Your instructions> Could the listing be repeated exactly, with every picture dropped?

Supplied material>
################
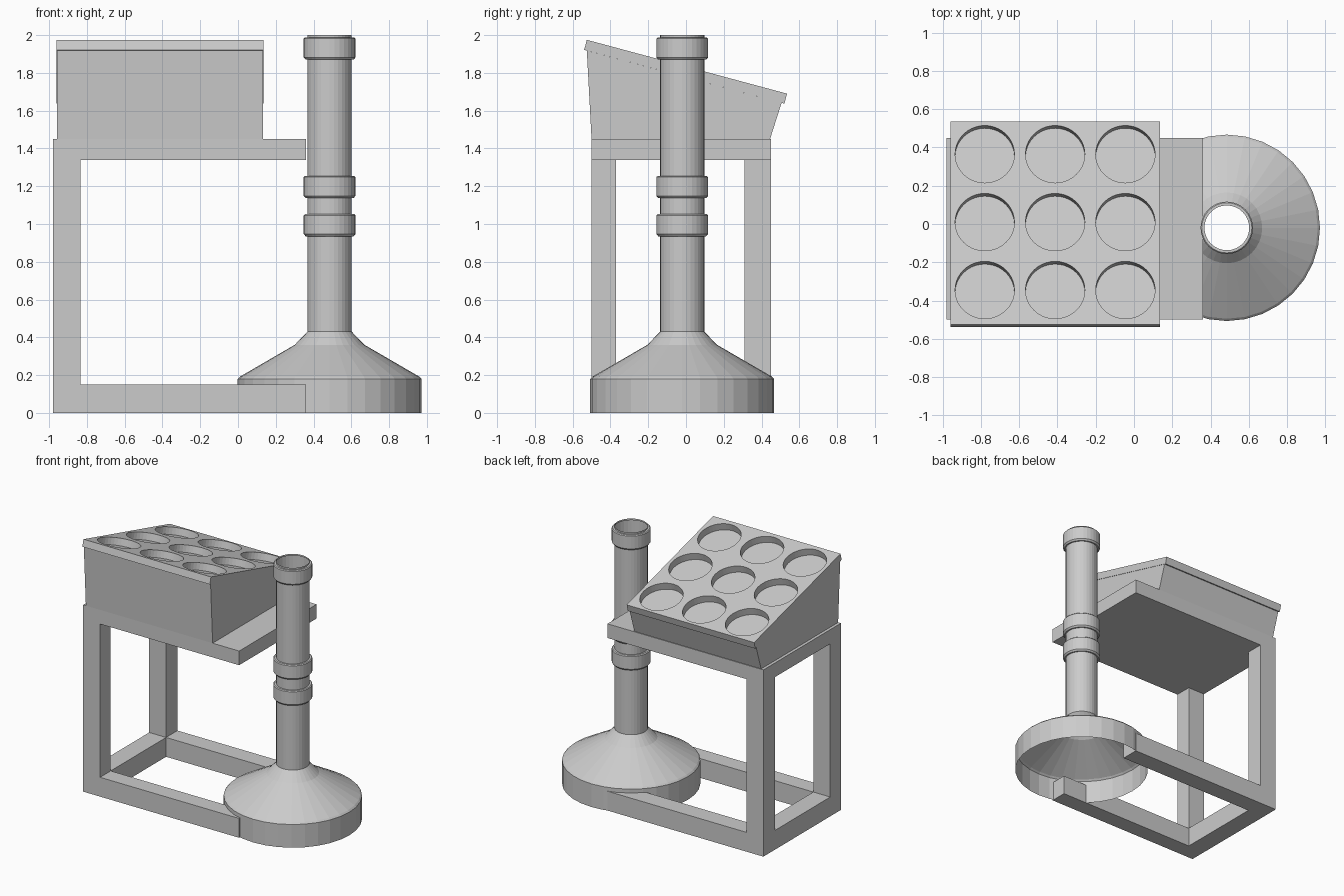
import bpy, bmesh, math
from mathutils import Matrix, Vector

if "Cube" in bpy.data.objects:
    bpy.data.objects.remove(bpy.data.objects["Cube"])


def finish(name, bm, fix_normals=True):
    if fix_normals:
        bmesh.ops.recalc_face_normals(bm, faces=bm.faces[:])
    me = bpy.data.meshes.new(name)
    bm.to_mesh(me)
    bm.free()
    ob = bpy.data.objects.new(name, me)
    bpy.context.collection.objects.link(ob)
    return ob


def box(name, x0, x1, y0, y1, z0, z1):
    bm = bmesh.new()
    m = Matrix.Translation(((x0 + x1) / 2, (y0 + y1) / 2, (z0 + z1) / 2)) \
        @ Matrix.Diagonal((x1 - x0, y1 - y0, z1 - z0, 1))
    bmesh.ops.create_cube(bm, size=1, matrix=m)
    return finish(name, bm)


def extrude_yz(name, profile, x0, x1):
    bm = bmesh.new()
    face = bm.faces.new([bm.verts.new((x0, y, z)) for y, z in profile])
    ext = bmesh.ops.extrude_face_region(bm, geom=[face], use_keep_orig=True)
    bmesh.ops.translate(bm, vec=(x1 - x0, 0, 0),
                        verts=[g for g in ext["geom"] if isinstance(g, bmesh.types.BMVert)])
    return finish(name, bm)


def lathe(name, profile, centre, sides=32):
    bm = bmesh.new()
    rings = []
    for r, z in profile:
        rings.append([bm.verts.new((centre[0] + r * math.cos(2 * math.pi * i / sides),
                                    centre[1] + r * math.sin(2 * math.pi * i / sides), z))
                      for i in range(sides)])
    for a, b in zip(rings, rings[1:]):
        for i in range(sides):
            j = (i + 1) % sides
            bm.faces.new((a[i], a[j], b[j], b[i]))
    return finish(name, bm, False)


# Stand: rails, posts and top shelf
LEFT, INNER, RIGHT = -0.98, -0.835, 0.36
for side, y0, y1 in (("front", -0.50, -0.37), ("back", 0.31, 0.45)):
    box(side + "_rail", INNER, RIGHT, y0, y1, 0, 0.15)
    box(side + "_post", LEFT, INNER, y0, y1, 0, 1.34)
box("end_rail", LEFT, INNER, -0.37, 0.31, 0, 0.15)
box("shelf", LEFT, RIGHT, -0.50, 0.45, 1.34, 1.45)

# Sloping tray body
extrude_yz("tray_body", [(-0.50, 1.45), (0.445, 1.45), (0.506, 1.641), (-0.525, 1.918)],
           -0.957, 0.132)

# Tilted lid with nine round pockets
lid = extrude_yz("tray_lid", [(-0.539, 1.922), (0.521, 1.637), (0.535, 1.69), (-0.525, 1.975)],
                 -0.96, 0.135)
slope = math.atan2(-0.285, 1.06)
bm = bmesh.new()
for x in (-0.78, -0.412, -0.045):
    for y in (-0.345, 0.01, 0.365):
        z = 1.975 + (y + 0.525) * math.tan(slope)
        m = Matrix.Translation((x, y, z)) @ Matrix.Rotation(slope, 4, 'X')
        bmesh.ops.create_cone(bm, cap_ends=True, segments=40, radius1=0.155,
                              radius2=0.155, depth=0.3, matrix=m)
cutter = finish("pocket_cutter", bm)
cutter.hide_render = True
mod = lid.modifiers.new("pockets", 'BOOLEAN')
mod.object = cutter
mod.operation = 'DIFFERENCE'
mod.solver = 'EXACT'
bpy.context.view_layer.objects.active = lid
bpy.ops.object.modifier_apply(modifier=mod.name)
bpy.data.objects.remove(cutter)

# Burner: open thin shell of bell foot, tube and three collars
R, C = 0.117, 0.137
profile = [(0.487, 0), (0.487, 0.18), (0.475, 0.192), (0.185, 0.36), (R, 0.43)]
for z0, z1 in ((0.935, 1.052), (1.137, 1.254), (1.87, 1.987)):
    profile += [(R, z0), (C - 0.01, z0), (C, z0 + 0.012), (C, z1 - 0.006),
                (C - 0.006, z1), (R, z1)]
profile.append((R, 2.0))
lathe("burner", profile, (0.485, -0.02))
################
Written answer>
import bpy, bmesh, math
from mathutils import Matrix, Vector

if "Cube" in bpy.data.objects:
    bpy.data.objects.remove(bpy.data.objects["Cube"])


def finish(name, bm, fix_normals=True):
    if fix_normals:
        bmesh.ops.recalc_face_normals(bm, faces=bm.faces[:])
    me = bpy.data.meshes.new(name)
    bm.to_mesh(me)
    bm.free()
    ob = bpy.data.objects.new(name, me)
    bpy.context.collection.objects.link(ob)
    return ob


def box(name, x0, x1, y0, y1, z0, z1):
    bm = bmesh.new()
    m = Matrix.Translation(((x0 + x1) / 2, (y0 + y1) / 2, (z0 + z1) / 2)) \
        @ Matrix.Diagonal((x1 - x0, y1 - y0, z1 - z0, 1))
    bmesh.ops.create_cube(bm, size=1, matrix=m)
    return finish(name, bm)


def extrude_yz(name, profile, x0, x1):
    bm = bmesh.new()
    face = bm.faces.new([bm.verts.new((x0, y, z)) for y, z in profile])
    ext = bmesh.ops.extrude_face_region(bm, geom=[face], use_keep_orig=True)
    bmesh.ops.translate(bm, vec=(x1 - x0, 0, 0),
                        verts=[g for g in ext["geom"] if isinstance(g, bmesh.types.BMVert)])
    return finish(name, bm)


def lathe(name, profile, centre, sides=32):
    bm = bmesh.new()
    rings = []
    for r, z in profile:
        rings.append([bm.verts.new((centre[0] + r * math.cos(2 * math.pi * i / sides),
                                    centre[1] + r * math.sin(2 * math.pi * i / sides), z))
                      for i in range(sides)])
    for a, b in zip(rings, rings[1:]):
        for i in range(sides):
            j = (i + 1) % sides
            bm.faces.new((a[i], a[j], b[j], b[i]))
    return finish(name, bm, False)


# Stand: rails, posts and top shelf
LEFT, INNER, RIGHT = -0.98, -0.835, 0.36
for side, y0, y1 in (("front", -0.50, -0.37), ("back", 0.31, 0.45)):
    box(side + "_rail", INNER, RIGHT, y0, y1, 0, 0.15)
    box(side + "_post", LEFT, INNER, y0, y1, 0, 1.34)
box("end_rail", LEFT, INNER, -0.37, 0.31, 0, 0.15)
box("shelf", LEFT, RIGHT, -0.50, 0.45, 1.34, 1.45)

# Sloping tray body
extrude_yz("tray_body", [(-0.50, 1.45), (0.445, 1.45), (0.506, 1.641), (-0.525, 1.918)],
           -0.957, 0.132)

# Tilted lid with nine round pockets
lid = extrude_yz("tray_lid", [(-0.539, 1.922), (0.521, 1.637), (0.535, 1.69), (-0.525, 1.975)],
                 -0.96, 0.135)
slope = math.atan2(-0.285, 1.06)
bm = bmesh.new()
for x in (-0.78, -0.412, -0.045):
    for y in (-0.345, 0.01, 0.365):
        z = 1.975 + (y + 0.525) * math.tan(slope)
        m = Matrix.Translation((x, y, z)) @ Matrix.Rotation(slope, 4, 'X')
        bmesh.ops.create_cone(bm, cap_ends=True, segments=40, radius1=0.155,
                              radius2=0.155, depth=0.3, matrix=m)
cutter = finish("pocket_cutter", bm)
cutter.hide_render = True
mod = lid.modifiers.new("pockets", 'BOOLEAN')
mod.object = cutter
mod.operation = 'DIFFERENCE'
mod.solver = 'EXACT'
bpy.context.view_layer.objects.active = lid
bpy.ops.object.modifier_apply(modifier=mod.name)
bpy.data.objects.remove(cutter)

# Burner: open thin shell of bell foot, tube and three collars
R, C = 0.117, 0.137
profile = [(0.487, 0), (0.487, 0.18), (0.475, 0.192), (0.185, 0.36), (R, 0.43)]
for z0, z1 in ((0.935, 1.052), (1.137, 1.254), (1.87, 1.987)):
    profile += [(R, z0), (C - 0.01, z0), (C, z0 + 0.012), (C, z1 - 0.006),
                (C - 0.006, z1), (R, z1)]
profile.append((R, 2.0))
lathe("burner", profile, (0.485, -0.02))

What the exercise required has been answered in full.